Then of course, there’s the JYP example. When China threatened to ban all JYP artists from promoting in China because of Tzuyu‘s Taiwanese flag, the company forced the poor girl into recording an apology video in which she meekly professes “There is only one China, China and Taiwan are one.” The video is more than a little pitiful, and it’s clear that Tzuyu is being helplessly forced to read a script written with the sole intention of appeasing Chinese anger. JYP made her do this because they were that scared of being cut off from the Chinese market.

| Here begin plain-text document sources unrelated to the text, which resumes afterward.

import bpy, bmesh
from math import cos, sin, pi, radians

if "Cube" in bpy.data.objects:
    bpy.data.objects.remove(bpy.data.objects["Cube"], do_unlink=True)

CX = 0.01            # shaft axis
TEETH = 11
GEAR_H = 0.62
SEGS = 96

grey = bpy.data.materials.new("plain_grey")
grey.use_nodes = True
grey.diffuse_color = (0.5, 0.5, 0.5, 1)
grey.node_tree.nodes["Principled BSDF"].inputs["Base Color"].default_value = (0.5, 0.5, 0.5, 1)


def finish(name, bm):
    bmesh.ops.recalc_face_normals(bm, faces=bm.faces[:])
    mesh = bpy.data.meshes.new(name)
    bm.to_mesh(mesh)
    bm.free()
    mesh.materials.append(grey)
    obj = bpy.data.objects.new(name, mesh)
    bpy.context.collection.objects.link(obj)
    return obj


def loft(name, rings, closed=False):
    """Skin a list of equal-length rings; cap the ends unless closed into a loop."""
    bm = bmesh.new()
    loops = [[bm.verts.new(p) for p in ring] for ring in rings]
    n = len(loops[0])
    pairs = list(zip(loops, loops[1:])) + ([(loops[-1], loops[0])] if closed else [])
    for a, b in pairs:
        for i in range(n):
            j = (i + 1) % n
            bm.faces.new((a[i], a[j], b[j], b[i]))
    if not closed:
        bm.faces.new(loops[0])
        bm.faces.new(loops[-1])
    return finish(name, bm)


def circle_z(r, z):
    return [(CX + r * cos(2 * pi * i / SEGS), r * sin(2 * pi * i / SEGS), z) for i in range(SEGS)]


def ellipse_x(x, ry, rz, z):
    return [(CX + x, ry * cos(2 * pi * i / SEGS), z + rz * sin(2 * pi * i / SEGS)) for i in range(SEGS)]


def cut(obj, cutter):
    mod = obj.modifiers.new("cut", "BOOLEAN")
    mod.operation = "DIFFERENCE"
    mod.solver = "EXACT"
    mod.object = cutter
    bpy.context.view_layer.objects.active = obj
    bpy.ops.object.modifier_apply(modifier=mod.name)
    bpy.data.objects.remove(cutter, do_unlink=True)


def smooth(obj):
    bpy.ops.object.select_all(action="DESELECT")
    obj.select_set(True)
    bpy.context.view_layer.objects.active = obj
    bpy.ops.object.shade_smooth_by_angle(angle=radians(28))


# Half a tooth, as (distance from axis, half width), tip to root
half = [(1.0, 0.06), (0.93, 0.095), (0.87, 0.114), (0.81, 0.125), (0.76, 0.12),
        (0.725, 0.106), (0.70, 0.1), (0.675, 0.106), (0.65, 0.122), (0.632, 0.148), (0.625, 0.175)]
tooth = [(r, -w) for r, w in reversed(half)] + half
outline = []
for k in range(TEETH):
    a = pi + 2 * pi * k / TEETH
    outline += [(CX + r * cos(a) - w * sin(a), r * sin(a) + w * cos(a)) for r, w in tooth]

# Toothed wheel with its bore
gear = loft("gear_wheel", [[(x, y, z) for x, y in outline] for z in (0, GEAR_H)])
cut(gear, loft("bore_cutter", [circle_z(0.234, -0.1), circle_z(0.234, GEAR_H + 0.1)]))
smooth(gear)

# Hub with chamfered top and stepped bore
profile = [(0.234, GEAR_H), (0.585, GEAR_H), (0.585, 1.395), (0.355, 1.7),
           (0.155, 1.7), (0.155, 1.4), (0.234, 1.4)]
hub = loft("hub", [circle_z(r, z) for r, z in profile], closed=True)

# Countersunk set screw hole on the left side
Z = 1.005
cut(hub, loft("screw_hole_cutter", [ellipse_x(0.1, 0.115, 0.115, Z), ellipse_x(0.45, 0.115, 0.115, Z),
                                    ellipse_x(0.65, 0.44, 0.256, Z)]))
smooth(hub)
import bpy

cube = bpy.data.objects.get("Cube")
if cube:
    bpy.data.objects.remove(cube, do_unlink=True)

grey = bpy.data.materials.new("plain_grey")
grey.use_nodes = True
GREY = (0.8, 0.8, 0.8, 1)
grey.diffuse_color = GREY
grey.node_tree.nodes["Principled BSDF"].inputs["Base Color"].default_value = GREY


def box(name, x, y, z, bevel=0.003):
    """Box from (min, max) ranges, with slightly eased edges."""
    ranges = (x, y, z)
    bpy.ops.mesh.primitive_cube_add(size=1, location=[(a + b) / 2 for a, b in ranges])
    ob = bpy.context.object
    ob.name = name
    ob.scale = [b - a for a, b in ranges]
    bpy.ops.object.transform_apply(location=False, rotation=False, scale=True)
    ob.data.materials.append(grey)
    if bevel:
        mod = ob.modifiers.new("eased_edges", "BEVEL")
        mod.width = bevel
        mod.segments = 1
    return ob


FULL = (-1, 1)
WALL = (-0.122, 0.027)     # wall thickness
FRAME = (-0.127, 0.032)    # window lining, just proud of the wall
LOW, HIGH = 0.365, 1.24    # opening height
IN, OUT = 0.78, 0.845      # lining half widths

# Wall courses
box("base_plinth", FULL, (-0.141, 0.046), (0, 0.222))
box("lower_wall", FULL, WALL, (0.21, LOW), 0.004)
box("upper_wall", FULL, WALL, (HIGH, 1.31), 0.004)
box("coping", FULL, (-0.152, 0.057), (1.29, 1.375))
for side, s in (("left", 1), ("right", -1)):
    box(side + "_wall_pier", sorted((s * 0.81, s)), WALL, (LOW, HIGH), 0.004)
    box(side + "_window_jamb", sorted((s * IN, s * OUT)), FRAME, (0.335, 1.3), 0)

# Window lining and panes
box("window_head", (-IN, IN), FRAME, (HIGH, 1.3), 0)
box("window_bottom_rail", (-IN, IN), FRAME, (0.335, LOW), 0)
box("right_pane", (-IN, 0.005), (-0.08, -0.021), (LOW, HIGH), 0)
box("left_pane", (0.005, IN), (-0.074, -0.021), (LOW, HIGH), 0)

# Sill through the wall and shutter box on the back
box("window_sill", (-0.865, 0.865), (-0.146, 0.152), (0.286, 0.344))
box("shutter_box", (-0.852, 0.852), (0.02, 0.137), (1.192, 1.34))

Then you have your groups like EXO, Cosmic Girls, and JJCC that were assembled for the sole purpose of breaking into the Chinese market. Though the groups (especially EXO) have found success in Korea, they were formulaicly created to succeed in China via the inclusion of Chinese members, and should these political tensions continue to escalate, so could potentially the strain on the members’ relationships. Not to mention the fact that should the ban actually be enforced, the millions of dollars that these entertainment companies invested into breaking into the Chinese market go right down the drain.
Korean entertainment companies and their artists make a great deal of money promoting in China. The market opportunity is vastly larger than that in Korea — in China, Kpop events sell more tickets, Kpop albums sell more copies, and dramas and movies with Korean stars get more viewers — so much so that even groups who never were or no longer are popular in Korea can still achieve massive financial success there.
While there is no official legal ban on Korean content yet, we will have to wait and see just how far the government will “limit” its importation and what effects it will have on the Korean music industry, which relies so heavily on China as a consistently profitable revenue stream. In this writer’s humble opinion, for China to completely ban the importation Korean pop culture would not be the death of the Kpop industry, but it would certainly wound it.
Tags: Cao Lu china EXO f(x) Fei Fiestar Lay miss A Victoria